Aston Tennefoss' Practicum Project with the Office of the Delta Watermaster

Aston Tennefoss, Environmental Policy & Management alumni's Practicum Report

Aston Tennefoss, EPM graduateAston Tennefoss is a graduate of the Master of Science in Environmental Policy and Management program. He holds a Bachelor of Science in Chemical Engineering from the University of Washington. He has worked in business and information technology consulting for nearly a decade. An avid rower, he is Board President of River City Rowing Club.

This post was written by Aston about his practicum experience.


The Environmental Policy & Management practicum provides students with the opportunity to experience the daily operations and current events within their chosen field of study. With my interest in water policy and the Delta, I was fortunate to work with the Office of the Delta Watermaster at the State Water Resources Control Board for my practicum.

The Delta Reform Act of 2009 formed the Office of the Delta Watermaster. The Watermaster is appointed to a four-year term by the State Water Resources Control Board (SWRCB) and reports to both the SWRCB and the Delta Stewardship Council. As an independent officer of the state, the Watermaster oversees day-to-day administration and enforcement, if necessary, of water rights in the Delta related to water diversions. In addition to water rights management, the Watermaster works with the SWRCB and the Stewardship Council to advance the coequal goals mandated in the Delta Reform Act. These goals are: (1) improved water supply reliability and (2) an enhanced Delta ecosystem.

Over the course of five months, I interviewed stakeholders throughout the Delta science enterprise, attended agency, committee, and public meetings, and researched existing funding and governance models within the Sacramento-San Joaquin Delta and other national estuaries. The Delta Watermaster, Michael George, and my Faculty Supervisor, Dr. Jay Lund, guided my activities, providing valuable context for my research and suggesting possible interviewees. The purpose of the interviews was to leverage the experience of practitioners, policymakers, and researchers to discern barriers and opportunities for collaborative research. These insights, combined with a review of the relevant literature, were used to recommend possible changes to the future governance and funding of Delta science. These recommendations are contained in the attached report. The California WaterBlog featured a summary of the report here.

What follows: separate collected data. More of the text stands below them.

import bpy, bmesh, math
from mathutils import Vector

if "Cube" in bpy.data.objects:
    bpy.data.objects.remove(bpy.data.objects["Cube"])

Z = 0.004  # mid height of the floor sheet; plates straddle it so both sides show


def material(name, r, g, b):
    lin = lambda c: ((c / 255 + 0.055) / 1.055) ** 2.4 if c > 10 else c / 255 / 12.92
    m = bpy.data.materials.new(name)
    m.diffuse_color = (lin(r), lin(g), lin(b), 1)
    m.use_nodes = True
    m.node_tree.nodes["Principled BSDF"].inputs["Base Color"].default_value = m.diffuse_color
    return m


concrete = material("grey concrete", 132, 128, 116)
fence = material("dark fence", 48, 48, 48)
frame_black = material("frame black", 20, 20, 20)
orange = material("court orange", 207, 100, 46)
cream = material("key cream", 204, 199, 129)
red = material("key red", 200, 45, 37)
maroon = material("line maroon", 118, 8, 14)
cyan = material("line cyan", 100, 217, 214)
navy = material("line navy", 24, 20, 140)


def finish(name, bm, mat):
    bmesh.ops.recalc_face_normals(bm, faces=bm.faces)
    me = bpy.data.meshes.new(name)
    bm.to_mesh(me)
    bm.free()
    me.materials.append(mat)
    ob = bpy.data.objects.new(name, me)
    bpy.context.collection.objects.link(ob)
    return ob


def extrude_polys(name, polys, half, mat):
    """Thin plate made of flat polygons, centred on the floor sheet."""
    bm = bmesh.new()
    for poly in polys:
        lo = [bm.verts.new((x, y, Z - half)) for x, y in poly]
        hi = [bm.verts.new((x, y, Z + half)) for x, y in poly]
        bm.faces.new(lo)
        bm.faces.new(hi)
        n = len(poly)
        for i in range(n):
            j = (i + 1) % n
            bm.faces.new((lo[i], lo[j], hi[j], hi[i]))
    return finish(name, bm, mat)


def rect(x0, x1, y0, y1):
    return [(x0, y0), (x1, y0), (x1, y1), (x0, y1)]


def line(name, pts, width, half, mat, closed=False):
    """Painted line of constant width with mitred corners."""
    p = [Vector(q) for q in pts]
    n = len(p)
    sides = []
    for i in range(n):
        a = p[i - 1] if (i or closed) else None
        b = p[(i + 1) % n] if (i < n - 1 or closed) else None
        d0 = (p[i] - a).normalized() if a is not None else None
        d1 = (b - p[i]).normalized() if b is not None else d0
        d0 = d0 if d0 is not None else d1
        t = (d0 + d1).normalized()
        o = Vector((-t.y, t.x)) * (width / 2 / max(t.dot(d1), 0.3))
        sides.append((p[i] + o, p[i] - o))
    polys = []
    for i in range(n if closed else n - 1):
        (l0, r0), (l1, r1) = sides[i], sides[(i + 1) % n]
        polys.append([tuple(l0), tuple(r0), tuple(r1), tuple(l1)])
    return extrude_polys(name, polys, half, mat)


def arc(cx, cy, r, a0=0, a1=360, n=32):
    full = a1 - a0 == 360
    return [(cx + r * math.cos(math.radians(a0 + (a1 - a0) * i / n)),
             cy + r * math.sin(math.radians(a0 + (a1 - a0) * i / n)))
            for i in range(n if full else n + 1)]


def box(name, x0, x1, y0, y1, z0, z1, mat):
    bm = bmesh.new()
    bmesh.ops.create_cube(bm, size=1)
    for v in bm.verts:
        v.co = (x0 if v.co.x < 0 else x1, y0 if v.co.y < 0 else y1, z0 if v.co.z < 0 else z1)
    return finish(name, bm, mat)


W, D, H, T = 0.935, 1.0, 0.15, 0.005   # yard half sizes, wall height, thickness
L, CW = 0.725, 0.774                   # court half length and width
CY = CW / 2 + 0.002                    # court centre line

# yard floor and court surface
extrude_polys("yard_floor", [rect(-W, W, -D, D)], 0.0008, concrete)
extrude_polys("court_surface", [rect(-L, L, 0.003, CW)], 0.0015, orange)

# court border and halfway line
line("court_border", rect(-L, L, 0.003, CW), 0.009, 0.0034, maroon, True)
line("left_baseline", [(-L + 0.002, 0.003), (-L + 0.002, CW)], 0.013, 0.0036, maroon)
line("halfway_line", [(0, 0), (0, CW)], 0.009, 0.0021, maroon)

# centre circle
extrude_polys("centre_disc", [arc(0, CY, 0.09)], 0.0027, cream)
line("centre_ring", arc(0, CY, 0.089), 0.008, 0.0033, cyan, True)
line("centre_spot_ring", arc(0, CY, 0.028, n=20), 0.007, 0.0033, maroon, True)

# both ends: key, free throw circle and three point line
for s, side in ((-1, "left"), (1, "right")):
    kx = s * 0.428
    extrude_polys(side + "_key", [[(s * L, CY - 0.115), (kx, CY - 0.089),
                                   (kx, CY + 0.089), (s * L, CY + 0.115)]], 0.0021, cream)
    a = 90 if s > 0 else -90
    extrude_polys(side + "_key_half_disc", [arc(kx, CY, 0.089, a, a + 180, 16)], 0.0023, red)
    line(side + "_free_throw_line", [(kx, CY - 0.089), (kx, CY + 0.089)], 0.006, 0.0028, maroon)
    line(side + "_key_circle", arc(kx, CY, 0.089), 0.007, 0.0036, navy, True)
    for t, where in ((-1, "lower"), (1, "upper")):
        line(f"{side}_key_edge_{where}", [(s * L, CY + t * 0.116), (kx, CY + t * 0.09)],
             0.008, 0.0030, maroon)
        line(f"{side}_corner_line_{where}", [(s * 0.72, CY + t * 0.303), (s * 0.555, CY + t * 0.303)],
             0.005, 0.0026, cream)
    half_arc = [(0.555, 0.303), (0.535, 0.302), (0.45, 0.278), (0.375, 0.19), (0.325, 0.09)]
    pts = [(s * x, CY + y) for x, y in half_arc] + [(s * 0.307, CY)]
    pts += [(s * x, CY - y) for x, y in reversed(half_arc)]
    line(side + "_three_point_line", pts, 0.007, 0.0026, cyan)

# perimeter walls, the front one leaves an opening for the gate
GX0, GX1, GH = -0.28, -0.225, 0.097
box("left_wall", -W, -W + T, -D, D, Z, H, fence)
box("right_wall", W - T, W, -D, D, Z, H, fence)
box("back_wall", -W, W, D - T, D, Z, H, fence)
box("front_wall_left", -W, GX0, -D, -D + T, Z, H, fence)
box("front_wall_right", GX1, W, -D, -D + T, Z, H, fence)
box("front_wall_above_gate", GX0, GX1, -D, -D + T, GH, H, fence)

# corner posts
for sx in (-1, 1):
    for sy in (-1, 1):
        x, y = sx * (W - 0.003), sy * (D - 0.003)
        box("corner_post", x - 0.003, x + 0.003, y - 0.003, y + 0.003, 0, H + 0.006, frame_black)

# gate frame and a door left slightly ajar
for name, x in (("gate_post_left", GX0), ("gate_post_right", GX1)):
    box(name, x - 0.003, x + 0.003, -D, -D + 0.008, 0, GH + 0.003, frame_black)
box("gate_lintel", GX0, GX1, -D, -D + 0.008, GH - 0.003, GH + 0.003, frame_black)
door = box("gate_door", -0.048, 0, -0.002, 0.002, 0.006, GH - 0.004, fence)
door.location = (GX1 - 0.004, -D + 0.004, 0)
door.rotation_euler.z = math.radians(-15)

The project increased my understanding of current political and structural dynamics in water management and policy. The process of writing and revising the white paper focused my ability to discern what is relevant to a policy audience. As I developed recommendations, the draft and review process with Michael George and Dr. Lund produced a more pertinent and accessible document. Through my participation in meetings and workshops, my network has grown, and I have recently been asked to review a section of the 2018 Draft Delta Science Plan Update. The interview process exposed me to stakeholders from local, state, and federal government, as well as private organizations and NGOs. I have a better sense of the sort of work I would like to do in the future and which organizations would best position me to achieve my longer-term goals. Finally, my interview with the Department of Finance and subsequent analysis of various documents, like the State Budget and Manual of Funds, improved my understanding of the State budgeting process. I am excited to continue following Delta science advances and water management decisions. My research is relevant to a number of ongoing initiatives, especially at the Delta Stewardship Council and I hope to be part of future conversations.

I am grateful to the many individuals from federal, state, local, non-governmental, academic, and private institutions who generously provided their time and expertise for interviews. Special thanks go to Michael George and Jay Lund for their guidance, constructive feedback, and detailed reviews. Lastly, thank you to the UC Davis Environmental Policy & Management program for fellowship funding in support of my research, and to EPM program faculty, Mark Schwartz and Mike Springborn.